Clinton, then a U.S. senator from New York and a former first lady, lost the 2008 Democratic nomination to Obama, who was elected president and named her secretary of state.
She left the State Department earlier this year and was succeeded by John Kerry, a former Massachusetts senator and the unsuccessful 2004 Democratic presidential nominee. Clinton, 65, hasn’t discussed plans to seek public office again, though supporters have formed a super-political action committee to back a possible presidential campaign by her.
The Quinnipiac poll showed Clinton leading Christie, 45 percent to 37 percent; Republican Florida Senator Marco Rubio, 50 percent to 34 percent; and Representative Paul Ryan of Wisconsin, his party’s 2012 vice-presidential nominee, 50 percent to 38 percent.
Christie, who is running for re-election as governor in November, finishes ahead of Biden, 43 percent to 40 percent, and Cuomo, 45 percent to 28 percent.

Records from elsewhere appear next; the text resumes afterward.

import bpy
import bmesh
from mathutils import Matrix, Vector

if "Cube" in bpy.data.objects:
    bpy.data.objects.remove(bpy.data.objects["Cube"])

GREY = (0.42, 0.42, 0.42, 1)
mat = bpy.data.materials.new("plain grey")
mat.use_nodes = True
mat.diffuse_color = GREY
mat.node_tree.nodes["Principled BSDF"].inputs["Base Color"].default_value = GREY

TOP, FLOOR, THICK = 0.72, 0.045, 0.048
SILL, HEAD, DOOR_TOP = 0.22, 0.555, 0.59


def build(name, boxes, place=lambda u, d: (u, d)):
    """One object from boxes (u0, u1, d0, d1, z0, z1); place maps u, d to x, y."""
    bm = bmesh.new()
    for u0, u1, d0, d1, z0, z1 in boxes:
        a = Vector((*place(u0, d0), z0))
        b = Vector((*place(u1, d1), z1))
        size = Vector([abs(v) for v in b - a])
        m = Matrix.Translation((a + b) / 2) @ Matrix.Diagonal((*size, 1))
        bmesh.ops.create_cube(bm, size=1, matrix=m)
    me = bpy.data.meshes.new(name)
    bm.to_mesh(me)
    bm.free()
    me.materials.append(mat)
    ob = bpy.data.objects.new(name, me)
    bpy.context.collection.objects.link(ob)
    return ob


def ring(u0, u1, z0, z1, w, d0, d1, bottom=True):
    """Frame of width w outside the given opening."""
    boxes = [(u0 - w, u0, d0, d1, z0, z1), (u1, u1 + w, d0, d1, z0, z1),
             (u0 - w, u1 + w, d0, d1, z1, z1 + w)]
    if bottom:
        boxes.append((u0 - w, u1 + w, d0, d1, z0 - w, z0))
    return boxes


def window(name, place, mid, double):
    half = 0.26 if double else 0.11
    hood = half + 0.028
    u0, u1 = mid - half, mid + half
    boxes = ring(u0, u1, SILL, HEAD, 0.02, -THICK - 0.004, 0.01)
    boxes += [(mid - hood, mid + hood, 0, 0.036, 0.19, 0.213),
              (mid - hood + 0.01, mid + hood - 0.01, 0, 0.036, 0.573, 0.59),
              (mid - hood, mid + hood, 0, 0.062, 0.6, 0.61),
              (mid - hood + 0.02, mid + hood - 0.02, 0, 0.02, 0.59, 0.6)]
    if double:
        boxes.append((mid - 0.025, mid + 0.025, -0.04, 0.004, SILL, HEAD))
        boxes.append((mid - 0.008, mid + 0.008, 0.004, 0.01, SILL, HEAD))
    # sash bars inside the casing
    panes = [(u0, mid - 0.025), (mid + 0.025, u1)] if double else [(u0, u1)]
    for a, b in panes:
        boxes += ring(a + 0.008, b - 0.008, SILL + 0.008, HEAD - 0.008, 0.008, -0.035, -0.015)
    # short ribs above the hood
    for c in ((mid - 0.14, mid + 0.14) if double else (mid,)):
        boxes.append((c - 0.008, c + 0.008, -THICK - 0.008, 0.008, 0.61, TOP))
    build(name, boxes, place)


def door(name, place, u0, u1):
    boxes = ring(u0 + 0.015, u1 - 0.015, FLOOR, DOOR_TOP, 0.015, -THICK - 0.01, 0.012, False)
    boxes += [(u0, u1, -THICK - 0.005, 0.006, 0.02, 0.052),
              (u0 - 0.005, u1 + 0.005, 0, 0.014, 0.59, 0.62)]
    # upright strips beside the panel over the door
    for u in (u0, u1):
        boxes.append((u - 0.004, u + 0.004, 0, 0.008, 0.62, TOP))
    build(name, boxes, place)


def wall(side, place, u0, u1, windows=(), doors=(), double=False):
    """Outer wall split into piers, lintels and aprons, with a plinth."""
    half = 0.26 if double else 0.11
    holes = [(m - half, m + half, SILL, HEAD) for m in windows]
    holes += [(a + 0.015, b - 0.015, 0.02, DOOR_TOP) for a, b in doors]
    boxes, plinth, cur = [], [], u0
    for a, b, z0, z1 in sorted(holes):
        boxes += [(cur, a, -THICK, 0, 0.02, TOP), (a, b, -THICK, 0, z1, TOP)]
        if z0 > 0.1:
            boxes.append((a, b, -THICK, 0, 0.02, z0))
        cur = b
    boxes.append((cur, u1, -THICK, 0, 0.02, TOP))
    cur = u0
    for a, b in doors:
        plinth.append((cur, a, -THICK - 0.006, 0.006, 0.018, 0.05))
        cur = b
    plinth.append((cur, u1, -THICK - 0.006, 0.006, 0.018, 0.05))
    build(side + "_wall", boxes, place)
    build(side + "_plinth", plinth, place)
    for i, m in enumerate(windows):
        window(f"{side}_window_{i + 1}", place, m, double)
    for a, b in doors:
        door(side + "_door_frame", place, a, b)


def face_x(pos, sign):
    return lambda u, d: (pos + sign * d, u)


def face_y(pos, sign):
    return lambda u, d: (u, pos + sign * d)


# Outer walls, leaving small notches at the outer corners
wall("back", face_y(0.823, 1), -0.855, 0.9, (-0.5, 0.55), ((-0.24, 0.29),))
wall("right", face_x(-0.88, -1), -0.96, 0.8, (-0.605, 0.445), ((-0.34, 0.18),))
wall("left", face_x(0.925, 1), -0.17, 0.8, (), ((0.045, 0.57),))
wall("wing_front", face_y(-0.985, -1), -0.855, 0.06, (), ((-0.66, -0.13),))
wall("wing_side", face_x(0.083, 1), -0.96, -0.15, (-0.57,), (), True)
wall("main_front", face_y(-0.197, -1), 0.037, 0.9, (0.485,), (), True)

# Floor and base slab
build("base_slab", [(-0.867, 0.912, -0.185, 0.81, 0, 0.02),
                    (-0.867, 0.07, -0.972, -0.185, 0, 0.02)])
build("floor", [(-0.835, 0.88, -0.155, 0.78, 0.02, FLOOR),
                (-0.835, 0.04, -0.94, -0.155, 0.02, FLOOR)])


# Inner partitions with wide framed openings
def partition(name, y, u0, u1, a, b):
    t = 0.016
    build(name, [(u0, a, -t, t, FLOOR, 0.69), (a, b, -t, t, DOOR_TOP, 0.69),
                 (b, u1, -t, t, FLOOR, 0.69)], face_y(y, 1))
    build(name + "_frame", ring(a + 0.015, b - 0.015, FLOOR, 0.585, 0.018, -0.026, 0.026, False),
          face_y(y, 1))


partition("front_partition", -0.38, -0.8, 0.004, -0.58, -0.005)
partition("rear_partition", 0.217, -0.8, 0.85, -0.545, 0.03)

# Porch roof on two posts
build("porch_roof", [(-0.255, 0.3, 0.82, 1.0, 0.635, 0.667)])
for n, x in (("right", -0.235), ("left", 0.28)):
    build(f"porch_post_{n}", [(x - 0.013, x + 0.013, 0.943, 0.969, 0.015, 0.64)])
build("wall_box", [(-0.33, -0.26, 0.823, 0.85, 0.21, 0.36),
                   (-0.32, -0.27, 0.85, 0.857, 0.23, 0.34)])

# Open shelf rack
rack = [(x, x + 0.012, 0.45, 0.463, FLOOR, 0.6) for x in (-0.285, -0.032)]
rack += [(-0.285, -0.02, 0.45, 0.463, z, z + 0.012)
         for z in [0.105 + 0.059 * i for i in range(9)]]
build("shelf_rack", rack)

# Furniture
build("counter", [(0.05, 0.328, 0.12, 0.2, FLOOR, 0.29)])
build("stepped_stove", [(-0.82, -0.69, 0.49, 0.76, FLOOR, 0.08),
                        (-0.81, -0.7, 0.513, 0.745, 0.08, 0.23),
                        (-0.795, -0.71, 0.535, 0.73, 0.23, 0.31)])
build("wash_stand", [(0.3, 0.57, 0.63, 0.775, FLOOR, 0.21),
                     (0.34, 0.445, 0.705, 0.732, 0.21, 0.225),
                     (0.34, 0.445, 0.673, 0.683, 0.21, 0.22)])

The vice president leads both Rubio, 45 percent to 38 percent, and Ryan, 45 percent to 42 percent. Cuomo trails Ryan, 42 percent to 37 percent, and is even with Rubio at 37 percent.
Christie, 50, “runs best of the three Republicans tested and would defeat two of the top Democrats” and “obviously is doing better than the Democrats’ rising star,” Cuomo of New York, Brown said.
Obama’s job approval rating stands at 45 percent, with 46 percent disapproving, virtually unchanged from 46 percent approval and 45 percent disapproval ratings last month. Congressional Republicans draw an unfavorable rating of 71 percent -- including 53 percent from members of their own party -- and a favorable rating of 20 percent. That also was statistically unchanged from the 72 unfavorable and 19 percent favorable ratings of a month ago.
“The Republican brand is not doing very well these days,” Brown said.
Gun control measures Obama has proposed in reaction to the December mass killings of 20 elementary school students and six adults in Newtown, Connecticut, are supported by a majority of poll respondents.
Voters backed Obama’s calls for universal background checks for all gun purchases, 88 percent to 10 percent; for bans on military-style assault weapons, 54 percent to 41 percent; and for prohibitions against selling high-capacity ammunition magazines, 54 percent to 42 percent.
The survey of 1,944 registered voters was conducted Feb. 27-March 4 and has a margin of error of plus or minus 2.2 percentage points.